● WHAT NEEDS TO BE DONE: With all pictures omitted, return verbatim the lines from the beginning of the records below through the line containing "trough: (y, z)".

Collected data entries:
┏━━

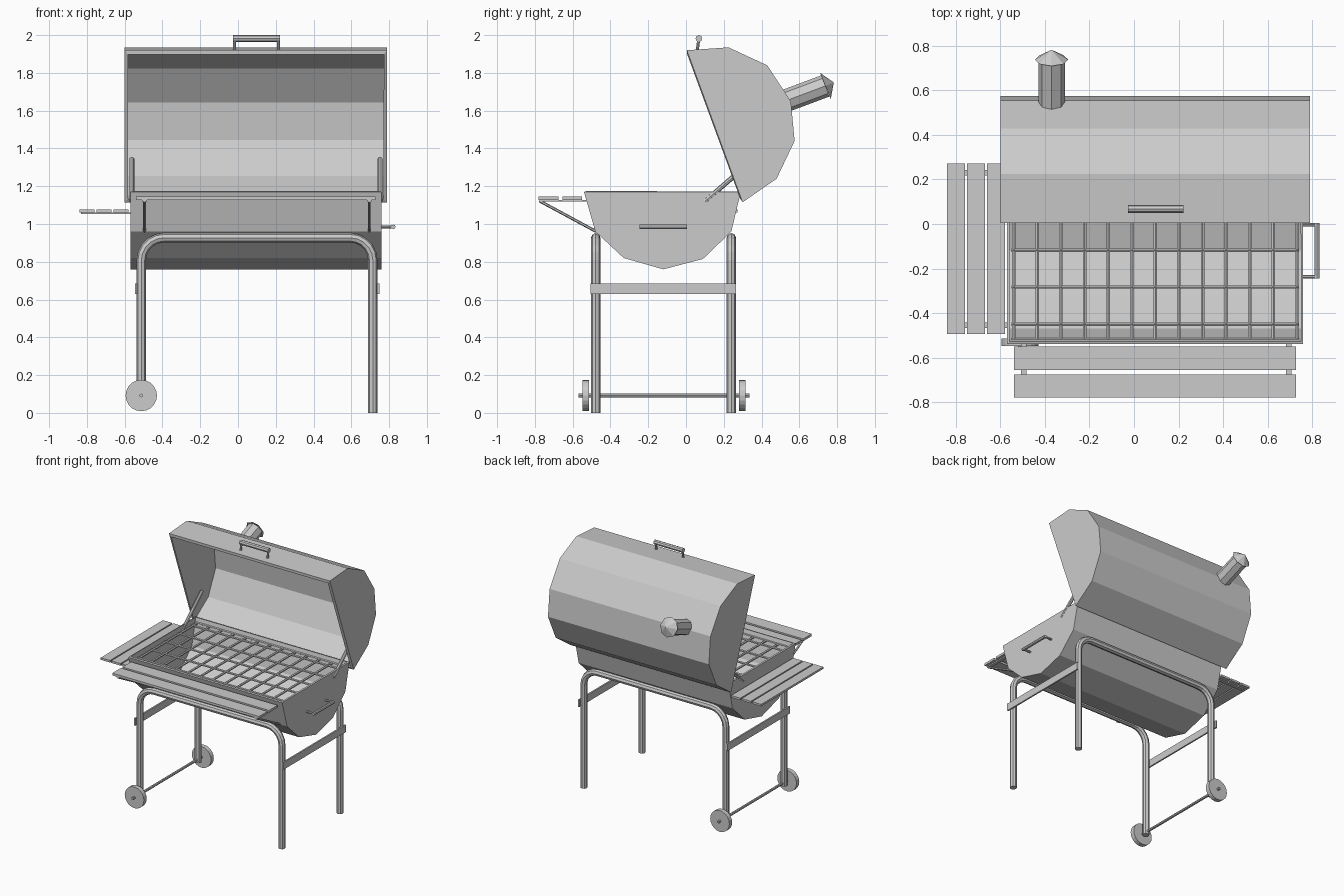
import bpy, bmesh, math
from mathutils import Vector

cube = bpy.data.objects.get("Cube")
if cube:
    bpy.data.objects.remove(cube, do_unlink=True)

GREY = (0.6, 0.6, 0.6, 1)
metal = bpy.data.materials.new("light_grey")
metal.use_nodes = True
metal.diffuse_color = GREY
metal.node_tree.nodes["Principled BSDF"].inputs["Base Color"].default_value = GREY


def finish(name, bm):
    me = bpy.data.meshes.new(name)
    bm.to_mesh(me)
    bm.free()
    me.materials.append(metal)
    ob = bpy.data.objects.new(name, me)
    bpy.context.scene.collection.objects.link(ob)
    return ob


def add_box(bm, lo, hi):
    lo, hi = Vector(lo), Vector(hi)
    verts = bmesh.ops.create_cube(bm, size=1)["verts"]
    for v in verts:
        v.co = (lo + hi) / 2 + Vector(a * b for a, b in zip(v.co, hi - lo))


def add_rod(bm, a, b, r, sides=8, r2=None):
    a, b = Vector(a), Vector(b)
    d = b - a
    verts = bmesh.ops.create_cone(bm, cap_ends=True, segments=sides, radius1=r,
                                  radius2=r if r2 is None else r2, depth=d.length)["verts"]
    rot = d.to_track_quat('Z', 'Y')
    for v in verts:
        v.co = rot @ v.co + (a + b) / 2


def shell(name, profile, x0, x1, thick):
    """Open trough: (y, z) profile swept along x with closed ends."""
    bm = bmesh.new()
    a = [bm.verts.new((x0, y, z)) for y, z in profile]
    b = [bm.verts.new((x1, y, z)) for y, z in profile]
    for i in range(len(a) - 1):
        bm.faces.new((a[i], a[i + 1], b[i + 1], b[i]))
    bm.faces.new(a[::-1])
    bm.faces.new(b)
    ob = finish(name, bm)
    mod = ob.modifiers.new("wall", 'SOLIDIFY')
    mod.thickness = thick
    mod.offset = -1
    mod.use_even_offset = True


def handle(name, a, b, offset, r_bar, r_post):
    """Bar from a to b with a post at each end reaching back by offset."""
    bm = bmesh.new()
    a, b, offset = Vector(a), Vector(b), Vector(offset)
    add_rod(bm, a, b, r_bar)
    inset = (b - a).normalized() * r_post
    for p in (a + inset, b - inset):
        add_rod(bm, p, p + offset, r_post)
    finish(name, bm)


# Fire basin and raised lid
shell("basin", [(-0.54, 1.17), (-0.48, 0.96), (-0.33, 0.82), (-0.12, 0.76),
                (0.09, 0.815), (0.24, 0.96), (0.29, 1.17)], -0.57, 0.76, 0.012)
shell("lid", [(0.3, 1.115), (0.48, 1.24), (0.575, 1.44), (0.555, 1.65),
              (0.43, 1.84), (0.225, 1.935), (0.005, 1.92)], -0.6, 0.79, 0.02)

# Arms joining lid and basin
bm = bmesh.new()
for x in (-0.562, 0.752):
    add_rod(bm, (x, 0.1, 1.12), (x, 0.36, 1.345), 0.013)
finish("lid_arms", bm)

# Cooking grate
bm = bmesh.new()
for i in range(13):
    x = -0.54 + 0.106 * i
    add_rod(bm, (x, -0.52, 1.135), (x, 0.27, 1.135), 0.009, 6)
for y in (-0.52, -0.45, -0.283, -0.117, 0.05, 0.217, 0.27):
    add_rod(bm, (-0.55, y, 1.135), (0.742, y, 1.135), 0.009, 6)
finish("grate", bm)

# Chimney and pointed cap
axis = Vector((0, 0.925, 0.38)).normalized()
base, top = Vector((-0.37, 0.535, 1.655)), Vector((-0.37, 0.738, 1.731))
bm = bmesh.new()
add_rod(bm, base, top, 0.06)
finish("chimney", bm)
bm = bmesh.new()
add_rod(bm, top, top + axis * 0.048, 0.075, 8, 0)
finish("chimney_cap", bm)

# Handles
handle("lid_handle", (-0.026, 0.068, 1.982), (0.222, 0.068, 1.982), (0, -0.008, -0.06), 0.018, 0.008)
handle("side_handle", (0.822, -0.245, 0.985), (0.822, 0.005, 0.985), (-0.07, 0, 0), 0.012, 0.008)

# Front shelf: two slats, cross bars and diagonal braces
bm = bmesh.new()
for y0, y1 in ((-0.78, -0.675), (-0.655, -0.55)):
    add_box(bm, (-0.54, y0, 1.127), (0.727, y1, 1.145))
finish("front_shelf", bm)
bm = bmesh.new()
for x in (-0.495, 0.695):
    add_box(bm, (x - 0.012, -0.775, 1.118), (x + 0.012, -0.525, 1.128))
    add_rod(bm, (x, -0.775, 1.122), (x, -0.475, 0.96), 0.008, 6)
finish("front_shelf_supports", bm)

# Side shelf: three slats on two cross bars
bm = bmesh.new()
for i in range(3):
    x = -0.84 + 0.09 * i
    add_box(bm, (x, -0.495, 1.06), (x + 0.08, 0.272, 1.076))
finish("side_shelf", bm)
bm = bmesh.new()
for y in (-0.455, 0.23):
    add_box(bm, (-0.83, y - 0.013, 1.052), (-0.565, y + 0.013, 1.062))
finish("side_shelf_supports", bm)


# Bent tube leg frames, shorter on the wheel side
def leg_frame(name, y):
    x0, x1, top_z, bend = -0.512, 0.714, 0.927, 0.12
    path = [(x0, 0.07)]
    for cx, start in ((x0 + bend, math.pi), (x1 - bend, math.pi / 2)):
        for i in range(6):
            t = start - i / 5 * math.pi / 2
            path.append((cx + bend * math.cos(t), top_z - bend + bend * math.sin(t)))
    path.append((x1, 0))
    cu = bpy.data.curves.new(name, 'CURVE')
    cu.dimensions = '3D'
    cu.bevel_depth = 0.025
    cu.bevel_resolution = 2
    cu.use_fill_caps = True
    sp = cu.splines.new('POLY')
    sp.points.add(len(path) - 1)
    for p, (x, z) in zip(sp.points, path):
        p.co = (x, y, z, 1)
    sp.use_smooth = False
    cu.materials.append(metal)
    ob = bpy.data.objects.new(name, cu)
    bpy.context.scene.collection.objects.link(ob)


leg_frame("front_legs", -0.478)
leg_frame("back_legs", 0.24)

# Flat braces between the leg frames
bm = bmesh.new()
for x in (-0.54, 0.742):
    add_box(bm, (x - 0.006, -0.505, 0.63), (x + 0.006, 0.265, 0.686))
finish("leg_braces", bm)

# Wheels and axle
bm = bmesh.new()
for y in (-0.548, 0.28):
    add_rod(bm, (-0.512, y, 0.092), (-0.512, y + 0.034, 0.092), 0.083, 20)
finish("wheels", bm)
bm = bmesh.new()
add_rod(bm, (-0.512, -0.57, 0.092), (-0.512, 0.335, 0.092), 0.01)
finish("axle", bm)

┗━━

● ANSWER TO THIS TASK:
import bpy, bmesh, math
from mathutils import Vector

cube = bpy.data.objects.get("Cube")
if cube:
    bpy.data.objects.remove(cube, do_unlink=True)

GREY = (0.6, 0.6, 0.6, 1)
metal = bpy.data.materials.new("light_grey")
metal.use_nodes = True
metal.diffuse_color = GREY
metal.node_tree.nodes["Principled BSDF"].inputs["Base Color"].default_value = GREY


def finish(name, bm):
    me = bpy.data.meshes.new(name)
    bm.to_mesh(me)
    bm.free()
    me.materials.append(metal)
    ob = bpy.data.objects.new(name, me)
    bpy.context.scene.collection.objects.link(ob)
    return ob


def add_box(bm, lo, hi):
    lo, hi = Vector(lo), Vector(hi)
    verts = bmesh.ops.create_cube(bm, size=1)["verts"]
    for v in verts:
        v.co = (lo + hi) / 2 + Vector(a * b for a, b in zip(v.co, hi - lo))


def add_rod(bm, a, b, r, sides=8, r2=None):
    a, b = Vector(a), Vector(b)
    d = b - a
    verts = bmesh.ops.create_cone(bm, cap_ends=True, segments=sides, radius1=r,
                                  radius2=r if r2 is None else r2, depth=d.length)["verts"]
    rot = d.to_track_quat('Z', 'Y')
    for v in verts:
        v.co = rot @ v.co + (a + b) / 2


def shell(name, profile, x0, x1, thick):
    """Open trough: (y, z) profile swept along x with closed ends."""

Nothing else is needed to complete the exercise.